• **TASK INPUTS**
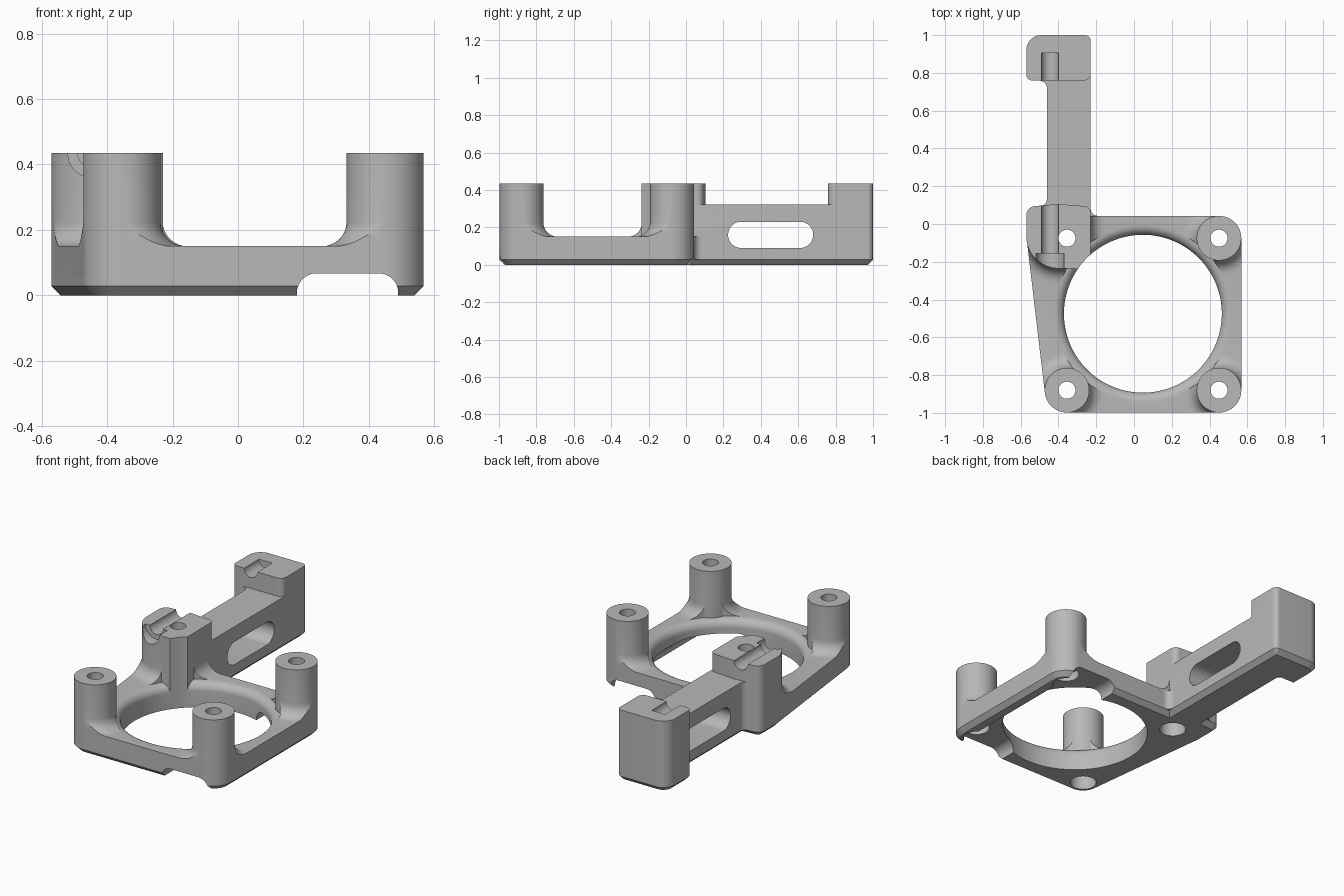
import bpy
import bmesh
from math import sin, cos, pi

cube = bpy.data.objects.get("Cube")
if cube:
    bpy.data.objects.remove(cube, do_unlink=True)

grey = bpy.data.materials.new("matte_grey")
grey.use_nodes = True
GREY = (0.48, 0.48, 0.48, 1)
grey.diffuse_color = GREY
grey.node_tree.nodes["Principled BSDF"].inputs["Base Color"].default_value = GREY

STEPS = 96
TOP = 0.435
PLATE = 0.15
AXES = {"z": lambda u, v, w: (u, v, w),
        "y": lambda u, v, w: (u, w, v),
        "x": lambda u, v, w: (w, u, v)}


def loft(name, rings, axis="z"):
    """Solid through a stack of (outline, height) rings."""
    bm = bmesh.new()
    loops = [[bm.verts.new(AXES[axis](u, v, w)) for u, v in pts] for pts, w in rings]
    for a, b in zip(loops, loops[1:]):
        for i in range(len(a)):
            j = (i + 1) % len(a)
            bm.faces.new((a[i], a[j], b[j], b[i]))
    bm.faces.new(loops[0][::-1])
    bm.faces.new(loops[-1])
    bmesh.ops.recalc_face_normals(bm, faces=bm.faces)
    mesh = bpy.data.meshes.new(name)
    bm.to_mesh(mesh)
    bm.free()
    obj = bpy.data.objects.new(name, mesh)
    bpy.context.collection.objects.link(obj)
    mesh.materials.append(grey)
    return obj


def outline(circles, grow=0.0):
    """Rounded convex outline wrapped round a set of (x, y, radius) circles."""
    pts = []
    for i in range(STEPS):
        a = 2 * pi * (i + 0.5) / STEPS
        c, s = cos(a), sin(a)
        x, y, r = max(circles, key=lambda k: k[0] * c + k[1] * s + k[2])
        pts.append((x + (r + grow) * c, y + (r + grow) * s))
    return pts


def solid(name, circles, levels, axis="z"):
    """Wrapped outline lofted through (height, growth) levels."""
    return loft(name, [(outline(circles, g), z) for z, g in levels], axis)


def combine(target, other, operation):
    mod = target.modifiers.new("combine", "BOOLEAN")
    mod.operation = operation
    mod.solver = "EXACT"
    mod.object = other
    bpy.context.view_layer.objects.active = target
    bpy.ops.object.modifier_apply(modifier=mod.name)
    bpy.data.objects.remove(other, do_unlink=True)


def chamfered(top):
    return [(0, -0.028), (0.028, 0), (top, 0)]


def corner_fillet(x, y, sx, sy, r, top):
    """Concave fillet filling an inside corner in plan."""
    e = 0.01
    pts = [(x - sx * e, y - sy * e), (x + sx * r, y - sy * e)]
    for i in range(9):
        a = pi / 2 * i / 8
        pts.append((x + sx * r * (1 - sin(a)), y + sy * r * (1 - cos(a))))
    pts.append((x - sx * e, y + sy * r))
    return loft("corner_fillet", [(pts, 0.028), (pts, top)])


# Layout
R = 0.118
posts = [(-0.355, -0.88, R), (0.45, -0.88, R), (0.45, -0.075, R)]
inner_hole = (-0.355, -0.075, R)
plate_shape = posts + [inner_hole, (-0.45, -0.075, R)]
near_shape = [(-0.40, -0.065, 0.17), (-0.27, -0.198, 0.04),
              (-0.265, 0.06, 0.035), (-0.52, 0.045, 0.05)]
far_shape = [(-0.49, 0.92, 0.08), (-0.26, 0.97, 0.03),
             (-0.265, 0.795, 0.035), (-0.54, 0.79, 0.03)]
arm_shape = [(x, y, 0.03) for x in (-0.43, -0.26) for y in (0.0, 0.9)]
opening = [(0.047, -0.475, 0.418)]

# Base plate
frame = solid("mounting_frame", plate_shape, chamfered(PLATE))

# Flared skirts at the feet of posts and near block, trimmed to the plate edge
F = 0.075
flare = [(0.06, F)]
for i in range(9):
    a = pi / 2 * i / 8
    flare.append((PLATE + F * (1 - cos(a)), F * (1 - sin(a))))
for shape in [[p] for p in posts] + [near_shape]:
    skirt = solid("skirt", shape, flare)
    trim = solid("trim", plate_shape, [(0.04, 0), (0.4, 0)])
    combine(skirt, trim, "INTERSECT")
    combine(frame, skirt, "UNION")

# Rounded upper rim of the large opening
E = 0.05
rim = [(-0.1, 0)]
for i in range(9):
    a = pi / 2 * i / 8
    rim.append((PLATE - E + E * sin(a), E * (1 - cos(a))))
rim.append((0.4, E))
combine(frame, solid("rim_cutter", opening, rim), "DIFFERENCE")

# Posts, clamp blocks and arm
for p in posts:
    combine(frame, solid("post", [p], [(0.06, 0), (TOP, 0)]), "UNION")
combine(frame, solid("near_block", near_shape, chamfered(TOP)), "UNION")
combine(frame, solid("arm", arm_shape, chamfered(0.323)), "UNION")
combine(frame, solid("far_block", far_shape, chamfered(TOP)), "UNION")
for x, y, sx, sy, r, top in [(-0.46, 0.76, -1, -1, 0.045, 0.323),
                             (-0.46, 0.095, -1, 1, 0.04, 0.323),
                             (-0.23, 0.043, 1, 1, 0.04, PLATE)]:
    combine(frame, corner_fillet(x, y, sx, sy, r, top), "UNION")

# Large round opening
combine(frame, solid("opening", opening, [(-0.1, 0), (0.6, 0)]), "DIFFERENCE")

# Screw holes with wider recesses below
for x, y, _ in posts + [inner_hole]:
    bore = [(-0.1, 0.03), (0.12, 0.03), (0.121, 0), (0.6, 0)]
    combine(frame, solid("bore", [(x, y, 0.045)], bore), "DIFFERENCE")

# Cable channel under the plate
channel = [(x, z, 0.06) for x in (0.24, 0.43) for z in (-0.2, 0.007)]
combine(frame, solid("channel", channel, [(-1.1, 0), (0.2, 0)], "y"), "DIFFERENCE")

# Slot through the arm
slot = [(0.295, 0.16, 0.07), (0.61, 0.16, 0.07)]
combine(frame, solid("slot", slot, [(-0.7, 0), (0, 0)], "x"), "DIFFERENCE")

# Rod grooves in the tops of both blocks, with a wider head pocket in front
for r, y0, y1 in [(0.045, -0.2, 0.2), (0.045, 0.7, 0.905), (0.075, -0.3, -0.157)]:
    rod = solid("groove", [(-0.445, TOP, r)], [(y0, 0), (y1, 0)], "y")
    combine(frame, rod, "DIFFERENCE")

# Smooth curved faces, sharp edges kept
bpy.ops.object.select_all(action="DESELECT")
frame.select_set(True)
bpy.context.view_layer.objects.active = frame
bpy.ops.object.shade_smooth_by_angle(angle=pi / 6)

• **PROBLEM TO SOLVE**
Above are some records; copy exactly the lines from the one with "outline lofted through" through the one with "mod.operation = operation", both included, and no others.

• **OUTPUT**
    """Wrapped outline lofted through (height, growth) levels."""
    return loft(name, [(outline(circles, g), z) for z, g in levels], axis)


def combine(target, other, operation):
    mod = target.modifiers.new("combine", "BOOLEAN")
    mod.operation = operation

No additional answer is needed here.